Assignment: Give back the records below verbatim, please, but without a single image.

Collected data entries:
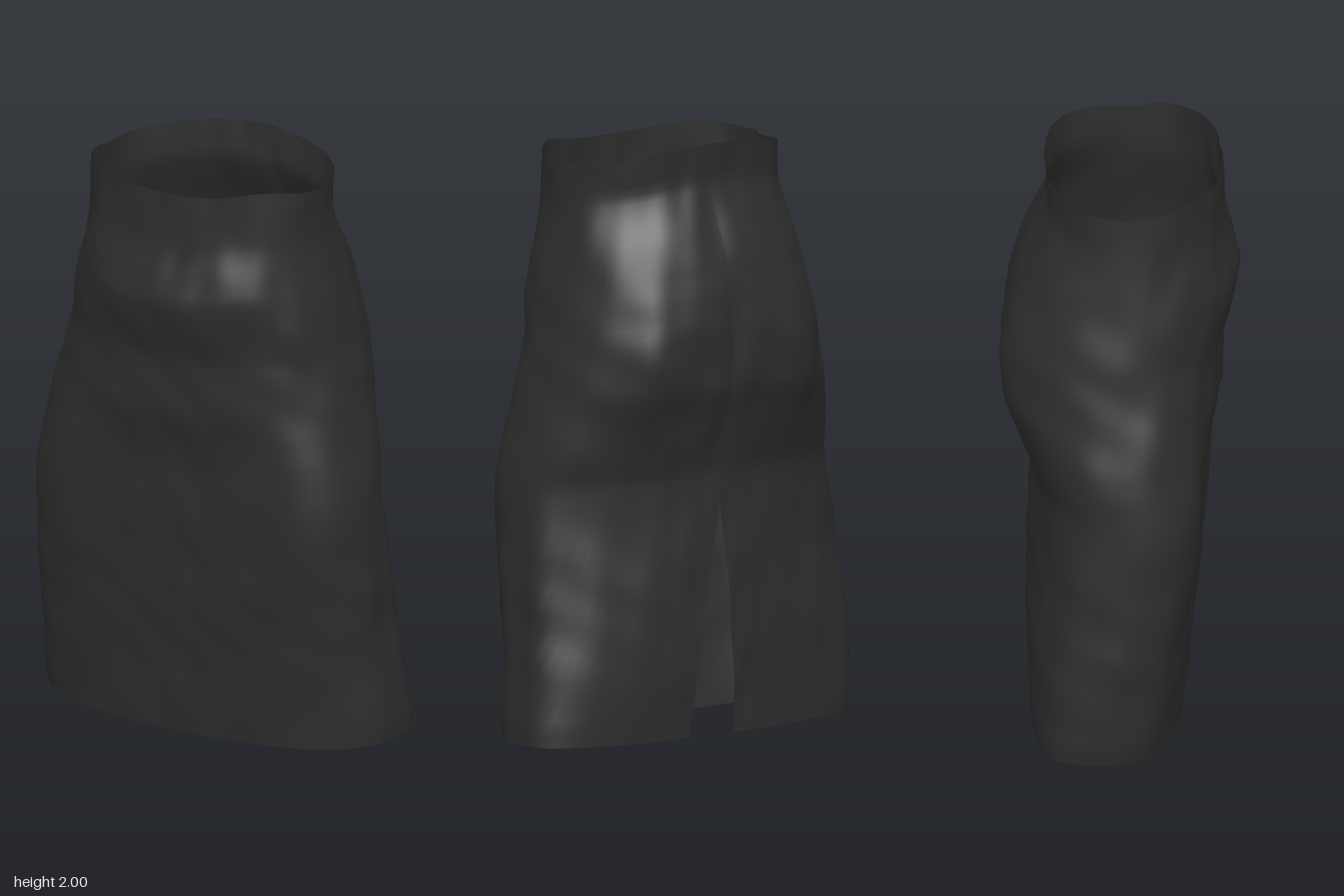
import * as THREE from 'three';

// Cross-sections: height, -x reach, +x reach, front z, back z, z of widest point, front and back squareness
const SECTIONS = [
  [0.00, 0.640, 0.645, 0.215, -0.280, -0.08, 3.0, 2.9],
  [0.06, 0.652, 0.645, 0.222, -0.285, -0.08, 3.0, 2.8],
  [0.20, 0.655, 0.625, 0.235, -0.295, -0.07, 3.2, 2.5],
  [0.40, 0.648, 0.607, 0.255, -0.303, -0.05, 3.5, 2.2],
  [0.60, 0.638, 0.602, 0.275, -0.302, -0.02, 3.8, 2.0],
  [0.80, 0.625, 0.592, 0.288, -0.295, 0.00, 4.0, 2.0],
  [0.90, 0.617, 0.583, 0.294, -0.292, 0.01, 3.8, 2.0],
  [1.00, 0.605, 0.570, 0.300, -0.318, 0.01, 3.4, 2.1],
  [1.10, 0.586, 0.550, 0.315, -0.345, 0.01, 2.9, 2.2],
  [1.20, 0.560, 0.525, 0.335, -0.380, 0.01, 2.6, 2.3],
  [1.40, 0.510, 0.485, 0.345, -0.384, 0.01, 2.4, 2.4],
  [1.52, 0.488, 0.472, 0.375, -0.368, 0.02, 2.3, 2.4],
  [1.62, 0.468, 0.450, 0.395, -0.342, 0.03, 2.2, 2.4],
  [1.70, 0.452, 0.430, 0.378, -0.310, 0.04, 2.2, 2.5],
  [1.80, 0.432, 0.412, 0.350, -0.262, 0.06, 2.1, 2.5],
  [1.87, 0.424, 0.407, 0.342, -0.235, 0.07, 2.1, 2.5],
  [2.00, 0.418, 0.405, 0.338, -0.245, 0.07, 2.1, 2.5],
];
const SLIT_TOP = 0.8, ROWS = 64, COLS = 112;

function sectionAt(y) {
  let k = 0;
  while (k < SECTIONS.length - 2 && SECTIONS[k + 1][0] < y) k++;
  const a = SECTIONS[k], b = SECTIONS[k + 1];
  const t = (y - a[0]) / (b[0] - a[0]);
  return a.map((v, i) => v + (b[i] - v) * t);
}

const bell = (d, width) => Math.exp(-(d * d) / (width * width));

// Soft cloth creases, mostly slanting across the body
function wrinkle(th, y) {
  const drape = 0.0022 * Math.sin(4 * th + 17 * y + 2 * Math.sin(3 * th))
    + 0.002 * Math.sin(9 * th - 23 * y + 1.5 * Math.sin(7 * y))
    + 0.0015 * Math.sin(19 * th + 9 * y);
  // Long vertical folds at the lower sides
  const side = bell(Math.abs(Math.sin(th)) - 1, 0.12) * bell(y - 0.45, 0.35);
  return drape + 0.007 * side * Math.sin(22 * th + 2 * y);
}

function clothPoint(th, y) {
  const [, left, right, front, back, mid, nf, nb] = sectionAt(y);
  const s = Math.sin(th), c = -Math.cos(th);
  const a = s < 0 ? left : right;
  const b = c > 0 ? front - mid : mid - back;
  const n = c > 0 ? nf : nb;
  const r = Math.pow(Math.pow(Math.abs(s) / a, n) + Math.pow(Math.abs(c) / b, n), -1 / n) + wrinkle(th, y);
  const x = r * s;
  let z = mid + r * c;
  if (c < 0) {
    z += 0.012 * bell(x, 0.04) * bell(y - 1.3, 0.4);                  // centre back seam
    z -= 0.034 * bell(Math.abs(x) - 0.3, 0.1) * bell(y - 1.32, 0.2);  // fullness of the seat
    z += 0.012 * bell(Math.abs(x) - 0.38, 0.15) * bell(y - 0.7, 0.25); // hollows below the hips
  } else {
    z += 0.018 * bell(Math.abs(x) - 0.44, 0.08) * bell(y - 0.85, 0.25); // front of the thighs
  }
  // Hem rises a little to the back, waist dips at the front and sides
  const hem = 0.004 + 0.013 * (1 - c) + 0.018 * Math.pow(Math.abs(s), 6);
  const rim = c > 0
    ? 1.94 + 0.028 * bell(Math.abs(x) - 0.3, 0.12)
    : 1.94 + 0.06 * c * c;
  return [x, hem + (y / 2) * (rim - hem), z];
}

// Open strip of cloth that starts and ends at the centre back, parting below the slit
function clothGeometry() {
  const pos = [], idx = [];
  for (let i = 0; i <= ROWS; i++) {
    const y = 2 * i / ROWS;
    const open = Math.max(0, 1 - y / SLIT_TOP);
    const start = 0.52 * open, end = 2 * Math.PI - 0.33 * open;
    for (let j = 0; j <= COLS; j++) {
      pos.push(...clothPoint(start + (end - start) * j / COLS, y));
    }
  }
  for (let i = 0; i < ROWS; i++) {
    for (let j = 0; j < COLS; j++) {
      const a = i * (COLS + 1) + j, b = a + 1, c = a + COLS + 1, d = c + 1;
      idx.push(a, c, b, b, c, d);
    }
  }
  const g = new THREE.BufferGeometry();
  g.setAttribute('position', new THREE.Float32BufferAttribute(pos, 3));
  g.setIndex(idx);
  g.computeVertexNormals();
  return g;
}

export function createModel() {
  const group = new THREE.Group();
  group.name = 'pencilSkirt';
  const cloth = new THREE.MeshStandardMaterial({ color: 0x2d2d2d, side: THREE.DoubleSide });
  cloth.name = 'charcoalCloth';
  const skirt = new THREE.Mesh(clothGeometry(), cloth);
  skirt.name = 'skirtCloth';
  group.add(skirt);
  return group;
}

Response:
import * as THREE from 'three';

// Cross-sections: height, -x reach, +x reach, front z, back z, z of widest point, front and back squareness
const SECTIONS = [
  [0.00, 0.640, 0.645, 0.215, -0.280, -0.08, 3.0, 2.9],
  [0.06, 0.652, 0.645, 0.222, -0.285, -0.08, 3.0, 2.8],
  [0.20, 0.655, 0.625, 0.235, -0.295, -0.07, 3.2, 2.5],
  [0.40, 0.648, 0.607, 0.255, -0.303, -0.05, 3.5, 2.2],
  [0.60, 0.638, 0.602, 0.275, -0.302, -0.02, 3.8, 2.0],
  [0.80, 0.625, 0.592, 0.288, -0.295, 0.00, 4.0, 2.0],
  [0.90, 0.617, 0.583, 0.294, -0.292, 0.01, 3.8, 2.0],
  [1.00, 0.605, 0.570, 0.300, -0.318, 0.01, 3.4, 2.1],
  [1.10, 0.586, 0.550, 0.315, -0.345, 0.01, 2.9, 2.2],
  [1.20, 0.560, 0.525, 0.335, -0.380, 0.01, 2.6, 2.3],
  [1.40, 0.510, 0.485, 0.345, -0.384, 0.01, 2.4, 2.4],
  [1.52, 0.488, 0.472, 0.375, -0.368, 0.02, 2.3, 2.4],
  [1.62, 0.468, 0.450, 0.395, -0.342, 0.03, 2.2, 2.4],
  [1.70, 0.452, 0.430, 0.378, -0.310, 0.04, 2.2, 2.5],
  [1.80, 0.432, 0.412, 0.350, -0.262, 0.06, 2.1, 2.5],
  [1.87, 0.424, 0.407, 0.342, -0.235, 0.07, 2.1, 2.5],
  [2.00, 0.418, 0.405, 0.338, -0.245, 0.07, 2.1, 2.5],
];
const SLIT_TOP = 0.8, ROWS = 64, COLS = 112;

function sectionAt(y) {
  let k = 0;
  while (k < SECTIONS.length - 2 && SECTIONS[k + 1][0] < y) k++;
  const a = SECTIONS[k], b = SECTIONS[k + 1];
  const t = (y - a[0]) / (b[0] - a[0]);
  return a.map((v, i) => v + (b[i] - v) * t);
}

const bell = (d, width) => Math.exp(-(d * d) / (width * width));

// Soft cloth creases, mostly slanting across the body
function wrinkle(th, y) {
  const drape = 0.0022 * Math.sin(4 * th + 17 * y + 2 * Math.sin(3 * th))
    + 0.002 * Math.sin(9 * th - 23 * y + 1.5 * Math.sin(7 * y))
    + 0.0015 * Math.sin(19 * th + 9 * y);
  // Long vertical folds at the lower sides
  const side = bell(Math.abs(Math.sin(th)) - 1, 0.12) * bell(y - 0.45, 0.35);
  return drape + 0.007 * side * Math.sin(22 * th + 2 * y);
}

function clothPoint(th, y) {
  const [, left, right, front, back, mid, nf, nb] = sectionAt(y);
  const s = Math.sin(th), c = -Math.cos(th);
  const a = s < 0 ? left : right;
  const b = c > 0 ? front - mid : mid - back;
  const n = c > 0 ? nf : nb;
  const r = Math.pow(Math.pow(Math.abs(s) / a, n) + Math.pow(Math.abs(c) / b, n), -1 / n) + wrinkle(th, y);
  const x = r * s;
  let z = mid + r * c;
  if (c < 0) {
    z += 0.012 * bell(x, 0.04) * bell(y - 1.3, 0.4);                  // centre back seam
    z -= 0.034 * bell(Math.abs(x) - 0.3, 0.1) * bell(y - 1.32, 0.2);  // fullness of the seat
    z += 0.012 * bell(Math.abs(x) - 0.38, 0.15) * bell(y - 0.7, 0.25); // hollows below the hips
  } else {
    z += 0.018 * bell(Math.abs(x) - 0.44, 0.08) * bell(y - 0.85, 0.25); // front of the thighs
  }
  // Hem rises a little to the back, waist dips at the front and sides
  const hem = 0.004 + 0.013 * (1 - c) + 0.018 * Math.pow(Math.abs(s), 6);
  const rim = c > 0
    ? 1.94 + 0.028 * bell(Math.abs(x) - 0.3, 0.12)
    : 1.94 + 0.06 * c * c;
  return [x, hem + (y / 2) * (rim - hem), z];
}

// Open strip of cloth that starts and ends at the centre back, parting below the slit
function clothGeometry() {
  const pos = [], idx = [];
  for (let i = 0; i <= ROWS; i++) {
    const y = 2 * i / ROWS;
    const open = Math.max(0, 1 - y / SLIT_TOP);
    const start = 0.52 * open, end = 2 * Math.PI - 0.33 * open;
    for (let j = 0; j <= COLS; j++) {
      pos.push(...clothPoint(start + (end - start) * j / COLS, y));
    }
  }
  for (let i = 0; i < ROWS; i++) {
    for (let j = 0; j < COLS; j++) {
      const a = i * (COLS + 1) + j, b = a + 1, c = a + COLS + 1, d = c + 1;
      idx.push(a, c, b, b, c, d);
    }
  }
  const g = new THREE.BufferGeometry();
  g.setAttribute('position', new THREE.Float32BufferAttribute(pos, 3));
  g.setIndex(idx);
  g.computeVertexNormals();
  return g;
}

export function createModel() {
  const group = new THREE.Group();
  group.name = 'pencilSkirt';
  const cloth = new THREE.MeshStandardMaterial({ color: 0x2d2d2d, side: THREE.DoubleSide });
  cloth.name = 'charcoalCloth';
  const skirt = new THREE.Mesh(clothGeometry(), cloth);
  skirt.name = 'skirtCloth';
  group.add(skirt);
  return group;
}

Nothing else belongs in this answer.